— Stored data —
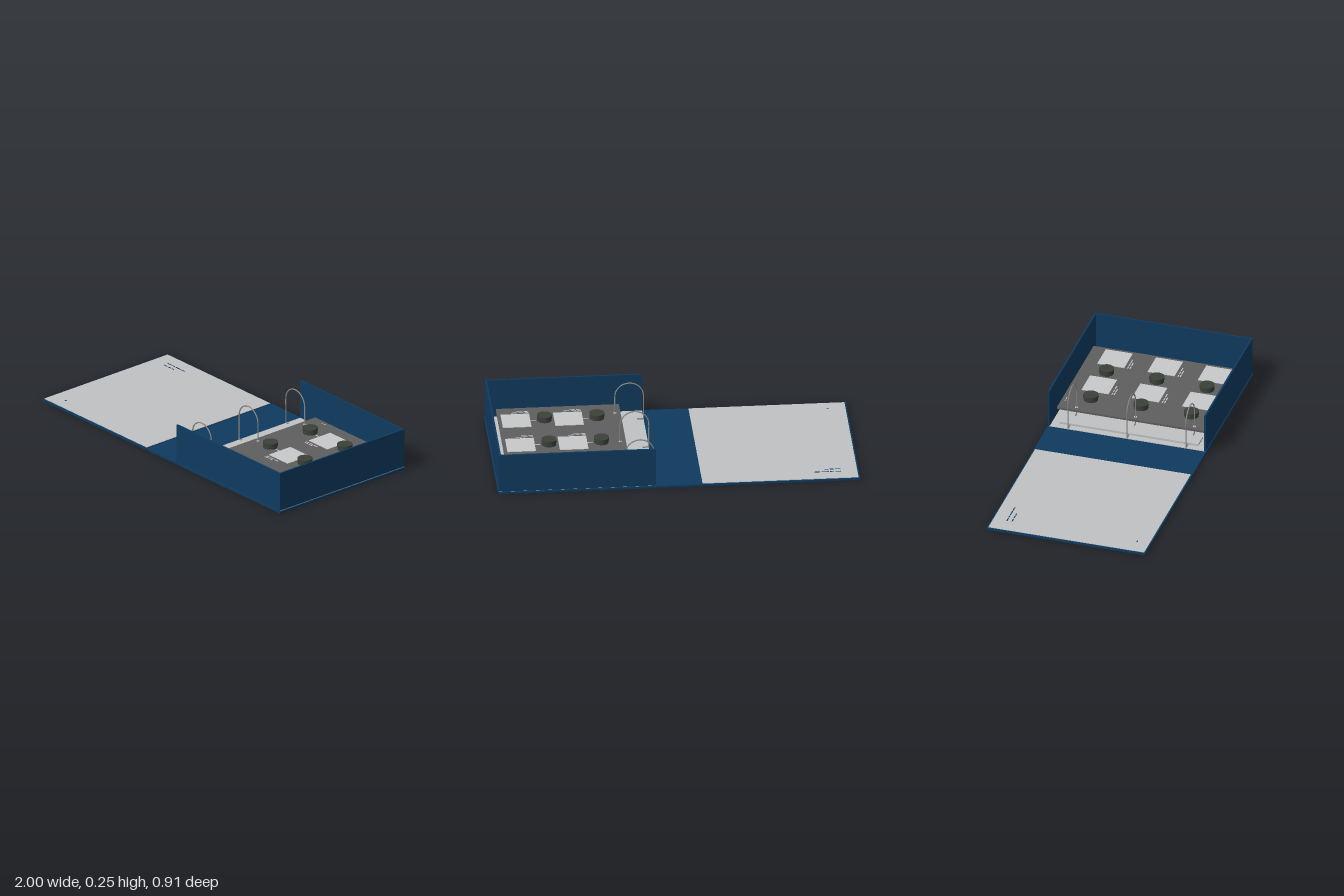
import * as THREE from 'three';

const mat = (name, color) => Object.assign(new THREE.MeshStandardMaterial({ color }), { name });

export function createModel() {
  const navy = mat('navy board', 0x0f3a5f);
  const grey = mat('grey lining', 0xbfc1c3);
  const dark = mat('dark panel', 0x5e5e5f);
  const knobMat = mat('knob black', 0x3a4139);
  const steel = mat('ring steel', 0x8c8c8a);
  const white = mat('pale card', 0xc8c9ca);

  const root = new THREE.Group();
  root.name = 'openBinder';

  // Box given by its limits on each axis
  const box = (name, m, x0, x1, y0, y1, z0, z1, parent = root) => {
    const mesh = new THREE.Mesh(new THREE.BoxGeometry(x1 - x0, y1 - y0, z1 - z0), m);
    mesh.position.set((x0 + x1) / 2, (y0 + y1) / 2, (z0 + z1) / 2);
    mesh.name = name;
    parent.add(mesh);
    return mesh;
  };
  const cyl = (name, m, r, h, x, y, z, parent = root) => {
    const mesh = new THREE.Mesh(new THREE.CylinderGeometry(r, r, h, 32), m);
    mesh.position.set(x, y + h / 2, z);
    mesh.name = name;
    parent.add(mesh);
    return mesh;
  };

  // Boards: cover, spine and base, with narrow hinge gaps
  box('coverBoard', navy, -1, -0.127, 0, 0.012, -0.457, 0.457);
  box('spineBoard', navy, -0.123, 0.123, 0, 0.012, -0.457, 0.457);
  box('baseBoard', navy, 0.127, 1, 0, 0.012, -0.457, 0.457);
  for (const s of [-1, 1]) box('hinge', navy, s * 0.125 - 0.003, s * 0.125 + 0.003, 0.002, 0.009, -0.455, 0.455);

  // Linings
  box('coverLining', grey, -0.992, -0.13, 0.012, 0.015, -0.449, 0.449);
  box('baseLining', grey, 0.127, 0.992, 0.012, 0.016, -0.449, 0.449);

  // Three raised walls around the base
  for (const s of [-1, 1]) {
    box('sideWall', navy, 0.127, 0.994, 0.016, 0.24, s * 0.45 - 0.005, s * 0.45 + 0.005);
  }
  box('endWall', navy, 0.984, 0.994, 0.016, 0.24, -0.445, 0.445);

  // Ring mechanism: plate and three arches
  const rings = new THREE.Group();
  rings.name = 'ringMechanism';
  root.add(rings);
  box('ringPlate', grey, 0.165, 0.248, 0.016, 0.028, -0.4, 0.4, rings);
  const arch = new THREE.CurvePath();
  const cx = 0.207, cy = 0.164, r = 0.079;
  const v = (x, y) => new THREE.Vector3(x, y, 0);
  const points = [v(cx - r, 0.016), v(cx - r, 0.06), v(cx - r, 0.11)];
  for (let i = 0; i <= 16; i++) {
    const a = Math.PI * (1 - i / 16);
    points.push(v(cx + r * Math.cos(a), cy + r * Math.sin(a)));
  }
  points.push(v(cx + r, 0.11), v(cx + r, 0.06), v(cx + r, 0.016));
  const archGeo = new THREE.TubeGeometry(new THREE.CatmullRomCurve3(points), 64, 0.0035, 8);
  for (const z of [-0.34, 0, 0.34]) {
    const ring = new THREE.Mesh(archGeo, steel);
    ring.name = 'ring';
    ring.position.z = z;
    rings.add(ring);
    box('ringBar', steel, cx - r, cx + r, 0.017, 0.023, z - 0.003, z + 0.003, rings);
    // Eyelet where the ring passes through the panel
    cyl('eyelet', white, 0.009, 0.001, cx + r, 0.062, z, rings);
  }

  // Raised instrument panel
  const panel = new THREE.Group();
  panel.name = 'panel';
  root.add(panel);
  const top = 0.062;
  box('panelSheet', dark, 0.255, 0.935, 0.05, top, -0.444, 0.444, panel);

  // Row of short printed marks standing in for captions
  const marks = (name, m, x, y, z, lengths, parent) => {
    for (const len of lengths) {
      box(name, m, x, x + len, y, y + 0.001, z - 0.003, z + 0.003, parent);
      x += len + 0.008;
    }
  };
  marks('panelCaption', white, 0.335, top, -0.421, [0.012, 0.014], panel);

  // Six stations: knob, pointer, card and caption
  for (const x of [0.39, 0.68]) {
    for (const z of [-0.29, 0, 0.29]) {
      const station = new THREE.Group();
      station.name = 'station';
      station.position.set(x, top, z);
      panel.add(station);
      cyl('knobBase', knobMat, 0.04, 0.012, 0, 0, 0, station);
      cyl('knobCap', knobMat, 0.042, 0.018, 0, 0.014, 0, station);
      cyl('knobNeck', knobMat, 0.036, 0.004, 0, 0.011, 0, station);
      box('pointer', white, 0.046, 0.08, 0, 0.001, -0.003, 0.003, station);
      box('card', white, 0.078, 0.236, 0, 0.003, -0.078, 0.078, station);
      marks('caption', white, 0.08, 0, 0.096, [0.02, 0.026, 0.034], station);
      marks('caption', white, 0.08, 0, 0.109, [0.026, 0.03], station);
    }
  }

  // Printed marks on the cover lining
  marks('coverMark', navy, -0.9, 0.015, -0.371, [0.03, 0.02, 0.04, 0.03], root);
  marks('coverMark', navy, -0.9, 0.015, -0.342, [0.03, 0.02, 0.02], root);
  marks('coverMark', navy, -0.9, 0.015, 0.378, [0.014], root);

  return root;
}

— INSTRUCTIONS FOR THE TASK —
Print exactly the lines running from the start of the entries above to the line with "on each axis", both included; leave out any pictures.

— WRITTEN ANSWER —
import * as THREE from 'three';

const mat = (name, color) => Object.assign(new THREE.MeshStandardMaterial({ color }), { name });

export function createModel() {
  const navy = mat('navy board', 0x0f3a5f);
  const grey = mat('grey lining', 0xbfc1c3);
  const dark = mat('dark panel', 0x5e5e5f);
  const knobMat = mat('knob black', 0x3a4139);
  const steel = mat('ring steel', 0x8c8c8a);
  const white = mat('pale card', 0xc8c9ca);

  const root = new THREE.Group();
  root.name = 'openBinder';

  // Box given by its limits on each axis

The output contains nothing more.